┌────────
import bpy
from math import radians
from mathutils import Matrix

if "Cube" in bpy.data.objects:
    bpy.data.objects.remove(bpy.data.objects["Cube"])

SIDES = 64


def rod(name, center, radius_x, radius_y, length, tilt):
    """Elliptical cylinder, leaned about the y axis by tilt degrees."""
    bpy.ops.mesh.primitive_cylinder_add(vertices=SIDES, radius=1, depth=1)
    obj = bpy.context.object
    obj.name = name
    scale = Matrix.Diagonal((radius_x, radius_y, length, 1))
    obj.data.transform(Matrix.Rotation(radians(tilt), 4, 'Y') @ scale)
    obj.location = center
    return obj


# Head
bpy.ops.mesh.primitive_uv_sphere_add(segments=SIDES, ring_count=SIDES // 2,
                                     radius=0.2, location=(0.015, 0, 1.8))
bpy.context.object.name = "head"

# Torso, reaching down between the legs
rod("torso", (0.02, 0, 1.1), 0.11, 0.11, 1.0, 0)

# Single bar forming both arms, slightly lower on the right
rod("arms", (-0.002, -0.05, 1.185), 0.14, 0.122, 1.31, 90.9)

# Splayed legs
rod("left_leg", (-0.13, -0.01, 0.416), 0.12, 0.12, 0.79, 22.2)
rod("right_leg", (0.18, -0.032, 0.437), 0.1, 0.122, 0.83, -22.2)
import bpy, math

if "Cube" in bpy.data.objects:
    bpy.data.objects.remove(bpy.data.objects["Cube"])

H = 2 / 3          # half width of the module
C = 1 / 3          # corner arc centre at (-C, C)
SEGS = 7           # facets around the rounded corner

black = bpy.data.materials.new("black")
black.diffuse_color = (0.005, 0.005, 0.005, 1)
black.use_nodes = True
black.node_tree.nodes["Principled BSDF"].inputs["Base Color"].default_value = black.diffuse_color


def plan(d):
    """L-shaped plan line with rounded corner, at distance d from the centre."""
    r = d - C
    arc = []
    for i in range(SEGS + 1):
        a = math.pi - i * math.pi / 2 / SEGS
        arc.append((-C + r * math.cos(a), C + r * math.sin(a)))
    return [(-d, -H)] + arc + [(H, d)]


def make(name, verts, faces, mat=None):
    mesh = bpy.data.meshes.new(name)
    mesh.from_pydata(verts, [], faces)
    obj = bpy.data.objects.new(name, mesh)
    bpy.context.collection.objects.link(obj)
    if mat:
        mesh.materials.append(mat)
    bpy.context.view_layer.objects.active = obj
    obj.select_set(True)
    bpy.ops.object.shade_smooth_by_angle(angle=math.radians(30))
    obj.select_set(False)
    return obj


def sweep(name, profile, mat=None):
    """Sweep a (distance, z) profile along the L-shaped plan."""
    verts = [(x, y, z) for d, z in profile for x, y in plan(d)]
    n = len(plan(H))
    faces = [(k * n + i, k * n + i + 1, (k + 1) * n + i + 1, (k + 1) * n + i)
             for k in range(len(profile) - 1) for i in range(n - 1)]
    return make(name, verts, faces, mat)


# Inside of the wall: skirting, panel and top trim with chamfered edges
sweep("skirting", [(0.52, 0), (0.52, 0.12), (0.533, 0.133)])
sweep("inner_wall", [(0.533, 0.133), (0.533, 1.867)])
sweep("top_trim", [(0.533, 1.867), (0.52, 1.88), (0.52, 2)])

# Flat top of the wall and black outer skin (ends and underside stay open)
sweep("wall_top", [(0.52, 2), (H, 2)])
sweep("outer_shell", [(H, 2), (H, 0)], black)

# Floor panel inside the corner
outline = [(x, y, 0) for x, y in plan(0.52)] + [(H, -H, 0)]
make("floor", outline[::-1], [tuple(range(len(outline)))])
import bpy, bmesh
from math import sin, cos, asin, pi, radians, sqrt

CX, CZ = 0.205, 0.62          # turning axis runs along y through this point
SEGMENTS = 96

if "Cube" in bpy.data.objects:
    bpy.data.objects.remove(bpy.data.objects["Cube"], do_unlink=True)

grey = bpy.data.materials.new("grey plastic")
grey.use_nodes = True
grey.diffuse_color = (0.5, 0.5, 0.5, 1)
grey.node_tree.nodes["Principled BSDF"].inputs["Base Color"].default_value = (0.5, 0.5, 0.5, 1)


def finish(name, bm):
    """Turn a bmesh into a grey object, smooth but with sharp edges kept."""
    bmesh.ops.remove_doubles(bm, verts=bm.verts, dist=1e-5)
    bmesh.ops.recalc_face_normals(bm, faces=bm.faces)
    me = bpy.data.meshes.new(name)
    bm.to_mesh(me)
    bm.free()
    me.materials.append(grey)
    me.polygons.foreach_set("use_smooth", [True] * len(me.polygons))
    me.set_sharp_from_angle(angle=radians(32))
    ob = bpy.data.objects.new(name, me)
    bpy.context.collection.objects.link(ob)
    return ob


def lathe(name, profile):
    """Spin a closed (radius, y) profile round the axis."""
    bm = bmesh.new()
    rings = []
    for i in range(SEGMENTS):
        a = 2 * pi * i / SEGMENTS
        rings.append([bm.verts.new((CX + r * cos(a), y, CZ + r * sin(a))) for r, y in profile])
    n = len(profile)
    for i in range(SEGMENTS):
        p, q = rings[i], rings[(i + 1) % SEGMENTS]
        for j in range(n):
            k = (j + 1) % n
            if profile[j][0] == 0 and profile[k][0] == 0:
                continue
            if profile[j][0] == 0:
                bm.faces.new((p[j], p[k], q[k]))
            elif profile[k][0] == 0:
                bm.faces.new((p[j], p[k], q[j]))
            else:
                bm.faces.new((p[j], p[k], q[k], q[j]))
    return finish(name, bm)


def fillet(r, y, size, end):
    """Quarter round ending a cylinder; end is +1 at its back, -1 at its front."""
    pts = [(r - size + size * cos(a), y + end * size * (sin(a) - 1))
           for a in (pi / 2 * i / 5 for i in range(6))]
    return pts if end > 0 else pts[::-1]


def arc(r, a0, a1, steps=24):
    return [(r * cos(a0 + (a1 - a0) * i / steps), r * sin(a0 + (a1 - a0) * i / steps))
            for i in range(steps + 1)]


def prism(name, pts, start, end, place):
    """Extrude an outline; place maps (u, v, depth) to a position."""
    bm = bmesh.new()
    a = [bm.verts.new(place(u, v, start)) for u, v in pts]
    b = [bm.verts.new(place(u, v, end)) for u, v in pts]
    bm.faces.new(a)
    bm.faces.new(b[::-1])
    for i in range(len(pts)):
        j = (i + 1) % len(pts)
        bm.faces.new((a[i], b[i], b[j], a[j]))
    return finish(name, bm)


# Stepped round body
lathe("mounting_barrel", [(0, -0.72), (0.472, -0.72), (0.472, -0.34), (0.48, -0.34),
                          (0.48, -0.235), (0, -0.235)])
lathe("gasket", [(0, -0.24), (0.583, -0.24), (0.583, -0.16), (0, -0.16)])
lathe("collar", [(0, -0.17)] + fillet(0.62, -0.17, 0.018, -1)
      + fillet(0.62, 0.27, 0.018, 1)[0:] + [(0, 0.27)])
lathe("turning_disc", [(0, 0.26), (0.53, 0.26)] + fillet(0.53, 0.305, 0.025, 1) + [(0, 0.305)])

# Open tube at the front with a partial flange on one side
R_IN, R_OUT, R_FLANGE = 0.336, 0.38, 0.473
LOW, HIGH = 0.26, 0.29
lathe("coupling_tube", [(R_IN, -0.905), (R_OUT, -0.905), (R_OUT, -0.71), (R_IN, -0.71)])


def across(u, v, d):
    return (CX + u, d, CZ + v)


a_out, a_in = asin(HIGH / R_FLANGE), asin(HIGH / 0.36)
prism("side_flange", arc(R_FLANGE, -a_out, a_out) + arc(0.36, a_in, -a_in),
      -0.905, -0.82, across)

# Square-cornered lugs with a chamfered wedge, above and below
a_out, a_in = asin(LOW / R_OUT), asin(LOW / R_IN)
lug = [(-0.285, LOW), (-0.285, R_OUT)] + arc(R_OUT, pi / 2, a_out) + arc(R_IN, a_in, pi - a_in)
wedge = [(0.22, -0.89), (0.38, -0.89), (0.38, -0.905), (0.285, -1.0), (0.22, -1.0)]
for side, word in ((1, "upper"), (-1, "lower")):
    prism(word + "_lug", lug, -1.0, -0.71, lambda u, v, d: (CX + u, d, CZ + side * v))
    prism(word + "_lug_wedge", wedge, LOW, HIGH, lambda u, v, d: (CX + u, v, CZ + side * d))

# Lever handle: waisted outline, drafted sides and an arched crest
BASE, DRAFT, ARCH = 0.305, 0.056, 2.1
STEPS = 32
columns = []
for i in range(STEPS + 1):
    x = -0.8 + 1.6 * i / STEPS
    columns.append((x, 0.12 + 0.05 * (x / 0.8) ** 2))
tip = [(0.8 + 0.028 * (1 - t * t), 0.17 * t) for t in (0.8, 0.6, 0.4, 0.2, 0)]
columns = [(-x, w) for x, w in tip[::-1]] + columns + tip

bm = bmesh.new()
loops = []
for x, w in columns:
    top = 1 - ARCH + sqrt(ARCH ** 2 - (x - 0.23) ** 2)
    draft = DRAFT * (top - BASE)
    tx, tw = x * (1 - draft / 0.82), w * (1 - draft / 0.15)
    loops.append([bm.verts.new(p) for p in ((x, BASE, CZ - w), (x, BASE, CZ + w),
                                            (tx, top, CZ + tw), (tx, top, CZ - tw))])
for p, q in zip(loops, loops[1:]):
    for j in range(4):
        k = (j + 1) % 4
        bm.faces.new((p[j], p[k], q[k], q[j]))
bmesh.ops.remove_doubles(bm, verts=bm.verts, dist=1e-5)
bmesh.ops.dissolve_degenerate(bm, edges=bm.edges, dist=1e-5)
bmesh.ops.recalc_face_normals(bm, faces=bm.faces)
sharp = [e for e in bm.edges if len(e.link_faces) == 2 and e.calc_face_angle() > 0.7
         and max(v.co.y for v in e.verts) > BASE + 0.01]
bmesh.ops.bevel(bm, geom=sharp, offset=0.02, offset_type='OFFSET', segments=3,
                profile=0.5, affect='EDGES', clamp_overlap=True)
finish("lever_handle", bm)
└────────
**Your objective:** Some of the data mentions "objects". Copy every line where it does.

**Reply to the exercise:**
if "Cube" in bpy.data.objects:
    bpy.data.objects.remove(bpy.data.objects["Cube"])
if "Cube" in bpy.data.objects:
    bpy.data.objects.remove(bpy.data.objects["Cube"])
    obj = bpy.data.objects.new(name, mesh)
    bpy.context.collection.objects.link(obj)
    bpy.context.view_layer.objects.active = obj
if "Cube" in bpy.data.objects:
    bpy.data.objects.remove(bpy.data.objects["Cube"], do_unlink=True)
    ob = bpy.data.objects.new(name, me)
    bpy.context.collection.objects.link(ob)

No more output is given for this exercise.